WHAT THIS TASK INVOLVES: When you reach a picture, skip it, and retype every line below exactly.

§ §

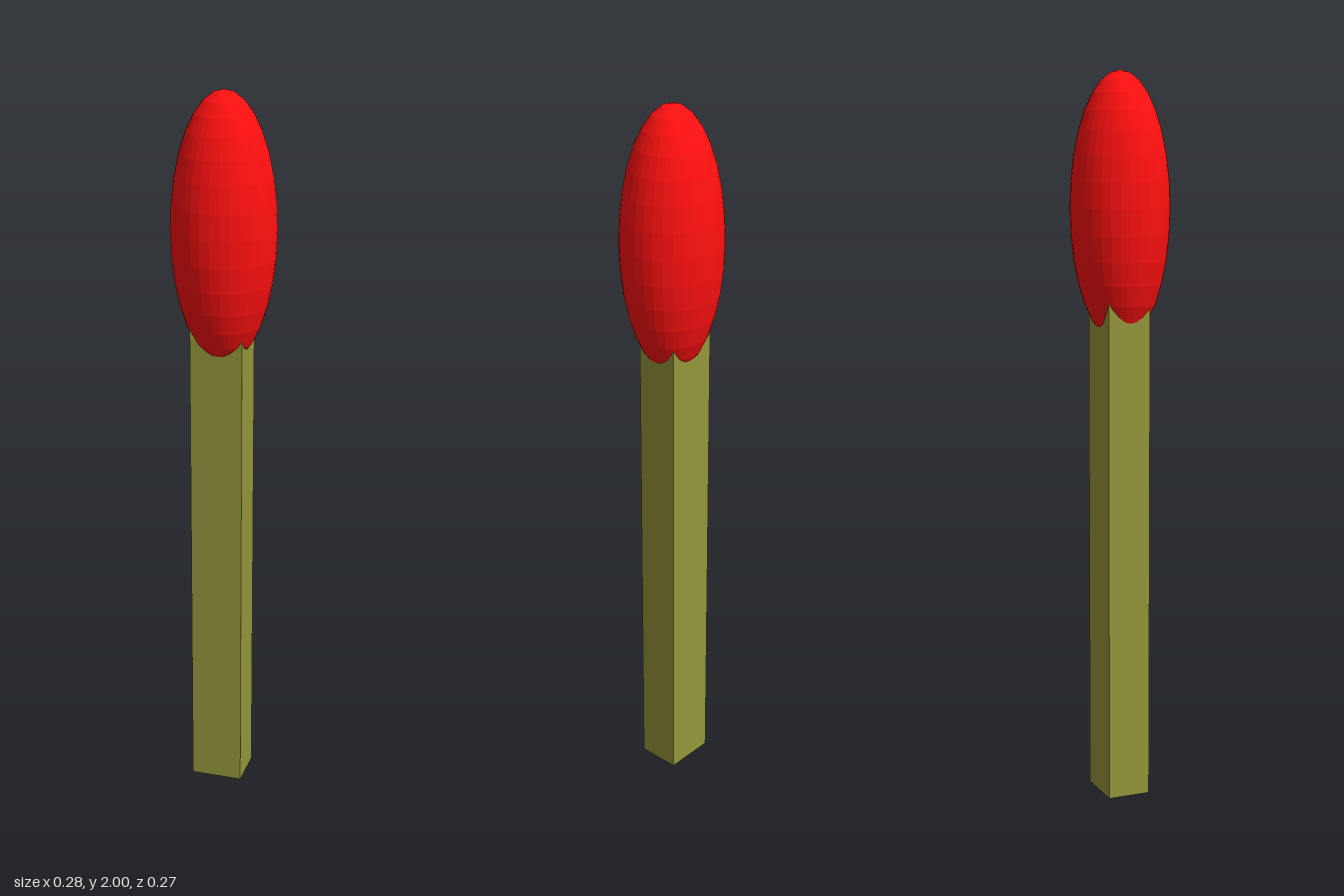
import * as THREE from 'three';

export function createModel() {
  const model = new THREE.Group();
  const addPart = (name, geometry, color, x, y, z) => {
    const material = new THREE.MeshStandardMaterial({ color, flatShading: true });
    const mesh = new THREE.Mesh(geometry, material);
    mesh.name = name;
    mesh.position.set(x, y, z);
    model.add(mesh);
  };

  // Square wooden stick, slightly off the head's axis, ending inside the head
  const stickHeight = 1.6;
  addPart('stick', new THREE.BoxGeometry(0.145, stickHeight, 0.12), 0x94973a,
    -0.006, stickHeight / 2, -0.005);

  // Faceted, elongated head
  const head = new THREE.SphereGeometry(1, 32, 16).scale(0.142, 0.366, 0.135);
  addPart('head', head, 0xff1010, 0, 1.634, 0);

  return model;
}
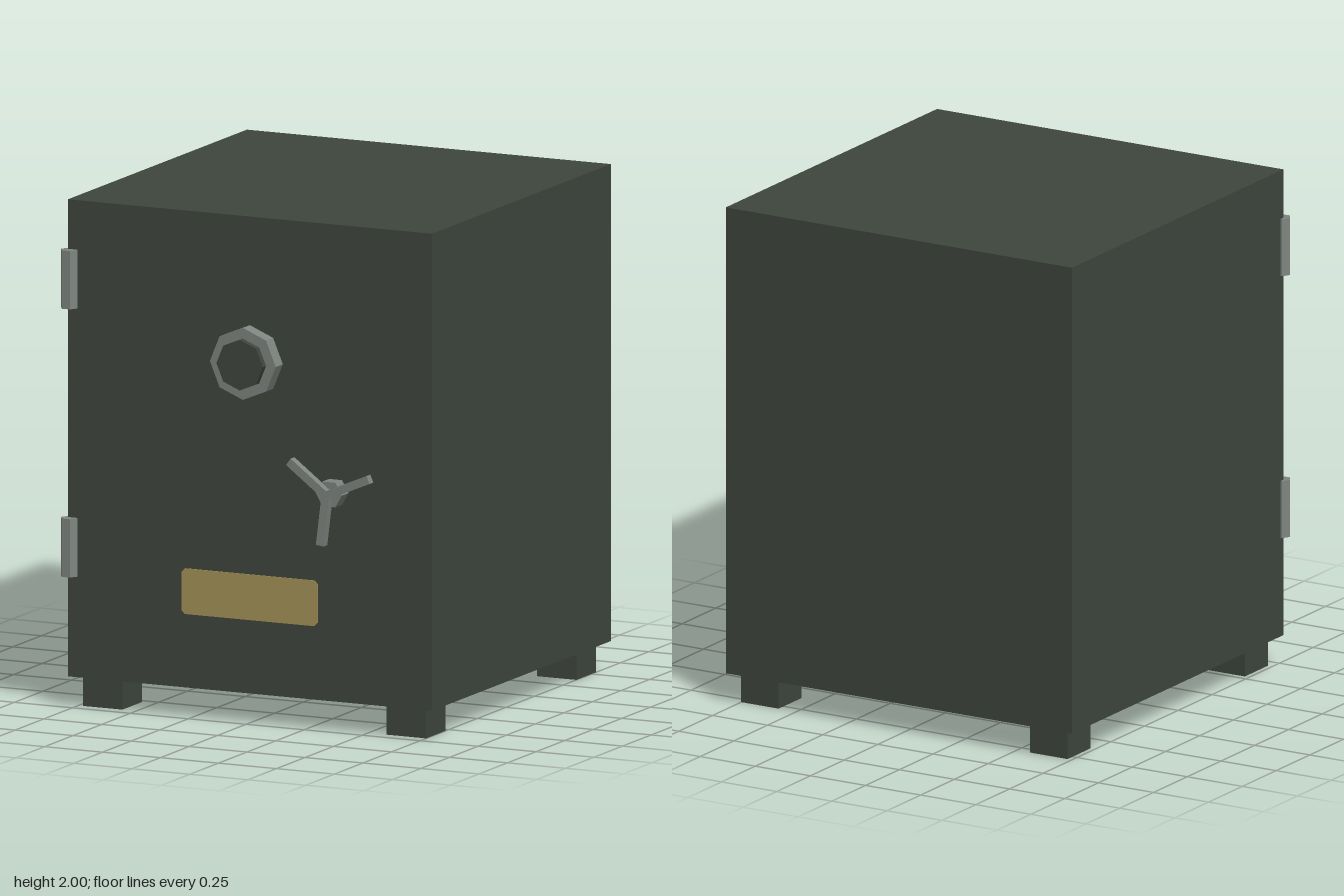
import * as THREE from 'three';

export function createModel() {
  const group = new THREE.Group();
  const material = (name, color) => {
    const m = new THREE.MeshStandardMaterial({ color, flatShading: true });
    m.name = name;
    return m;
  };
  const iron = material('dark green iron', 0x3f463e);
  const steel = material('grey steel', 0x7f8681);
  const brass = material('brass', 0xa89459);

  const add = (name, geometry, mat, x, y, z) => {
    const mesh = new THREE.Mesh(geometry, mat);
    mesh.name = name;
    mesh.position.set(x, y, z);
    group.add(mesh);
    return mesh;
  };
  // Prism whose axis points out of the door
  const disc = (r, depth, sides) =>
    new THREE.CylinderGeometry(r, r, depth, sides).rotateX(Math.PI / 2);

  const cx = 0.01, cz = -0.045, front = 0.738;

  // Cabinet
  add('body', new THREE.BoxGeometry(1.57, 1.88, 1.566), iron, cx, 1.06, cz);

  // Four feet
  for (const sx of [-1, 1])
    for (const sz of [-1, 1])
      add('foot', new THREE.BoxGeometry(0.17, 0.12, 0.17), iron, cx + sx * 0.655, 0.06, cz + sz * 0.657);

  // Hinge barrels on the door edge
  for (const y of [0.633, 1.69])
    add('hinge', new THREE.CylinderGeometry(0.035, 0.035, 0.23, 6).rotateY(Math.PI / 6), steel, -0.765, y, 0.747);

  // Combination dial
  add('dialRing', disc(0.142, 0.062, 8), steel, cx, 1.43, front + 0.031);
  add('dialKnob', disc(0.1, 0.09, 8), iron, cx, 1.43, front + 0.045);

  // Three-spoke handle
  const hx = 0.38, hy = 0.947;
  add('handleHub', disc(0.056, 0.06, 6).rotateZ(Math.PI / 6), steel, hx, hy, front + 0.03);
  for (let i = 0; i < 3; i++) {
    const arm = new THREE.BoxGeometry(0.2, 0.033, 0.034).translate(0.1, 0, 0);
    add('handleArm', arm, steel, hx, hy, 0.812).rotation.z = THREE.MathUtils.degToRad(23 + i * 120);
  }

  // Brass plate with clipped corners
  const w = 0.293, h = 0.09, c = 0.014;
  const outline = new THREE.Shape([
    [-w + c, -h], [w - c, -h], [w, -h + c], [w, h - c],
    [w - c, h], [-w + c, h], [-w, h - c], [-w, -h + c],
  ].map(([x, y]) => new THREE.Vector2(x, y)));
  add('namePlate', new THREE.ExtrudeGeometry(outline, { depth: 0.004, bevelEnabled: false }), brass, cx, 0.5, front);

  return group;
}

§ §

ANSWER AREA:
import * as THREE from 'three';

export function createModel() {
  const model = new THREE.Group();
  const addPart = (name, geometry, color, x, y, z) => {
    const material = new THREE.MeshStandardMaterial({ color, flatShading: true });
    const mesh = new THREE.Mesh(geometry, material);
    mesh.name = name;
    mesh.position.set(x, y, z);
    model.add(mesh);
  };

  // Square wooden stick, slightly off the head's axis, ending inside the head
  const stickHeight = 1.6;
  addPart('stick', new THREE.BoxGeometry(0.145, stickHeight, 0.12), 0x94973a,
    -0.006, stickHeight / 2, -0.005);

  // Faceted, elongated head
  const head = new THREE.SphereGeometry(1, 32, 16).scale(0.142, 0.366, 0.135);
  addPart('head', head, 0xff1010, 0, 1.634, 0);

  return model;
}
import * as THREE from 'three';

export function createModel() {
  const group = new THREE.Group();
  const material = (name, color) => {
    const m = new THREE.MeshStandardMaterial({ color, flatShading: true });
    m.name = name;
    return m;
  };
  const iron = material('dark green iron', 0x3f463e);
  const steel = material('grey steel', 0x7f8681);
  const brass = material('brass', 0xa89459);

  const add = (name, geometry, mat, x, y, z) => {
    const mesh = new THREE.Mesh(geometry, mat);
    mesh.name = name;
    mesh.position.set(x, y, z);
    group.add(mesh);
    return mesh;
  };
  // Prism whose axis points out of the door
  const disc = (r, depth, sides) =>
    new THREE.CylinderGeometry(r, r, depth, sides).rotateX(Math.PI / 2);

  const cx = 0.01, cz = -0.045, front = 0.738;

  // Cabinet
  add('body', new THREE.BoxGeometry(1.57, 1.88, 1.566), iron, cx, 1.06, cz);

  // Four feet
  for (const sx of [-1, 1])
    for (const sz of [-1, 1])
      add('foot', new THREE.BoxGeometry(0.17, 0.12, 0.17), iron, cx + sx * 0.655, 0.06, cz + sz * 0.657);

  // Hinge barrels on the door edge
  for (const y of [0.633, 1.69])
    add('hinge', new THREE.CylinderGeometry(0.035, 0.035, 0.23, 6).rotateY(Math.PI / 6), steel, -0.765, y, 0.747);

  // Combination dial
  add('dialRing', disc(0.142, 0.062, 8), steel, cx, 1.43, front + 0.031);
  add('dialKnob', disc(0.1, 0.09, 8), iron, cx, 1.43, front + 0.045);

  // Three-spoke handle
  const hx = 0.38, hy = 0.947;
  add('handleHub', disc(0.056, 0.06, 6).rotateZ(Math.PI / 6), steel, hx, hy, front + 0.03);
  for (let i = 0; i < 3; i++) {
    const arm = new THREE.BoxGeometry(0.2, 0.033, 0.034).translate(0.1, 0, 0);
    add('handleArm', arm, steel, hx, hy, 0.812).rotation.z = THREE.MathUtils.degToRad(23 + i * 120);
  }

  // Brass plate with clipped corners
  const w = 0.293, h = 0.09, c = 0.014;
  const outline = new THREE.Shape([
    [-w + c, -h], [w - c, -h], [w, -h + c], [w, h - c],
    [w - c, h], [-w + c, h], [-w, h - c], [-w, -h + c],
  ].map(([x, y]) => new THREE.Vector2(x, y)));
  add('namePlate', new THREE.ExtrudeGeometry(outline, { depth: 0.004, bevelEnabled: false }), brass, cx, 0.5, front);

  return group;
}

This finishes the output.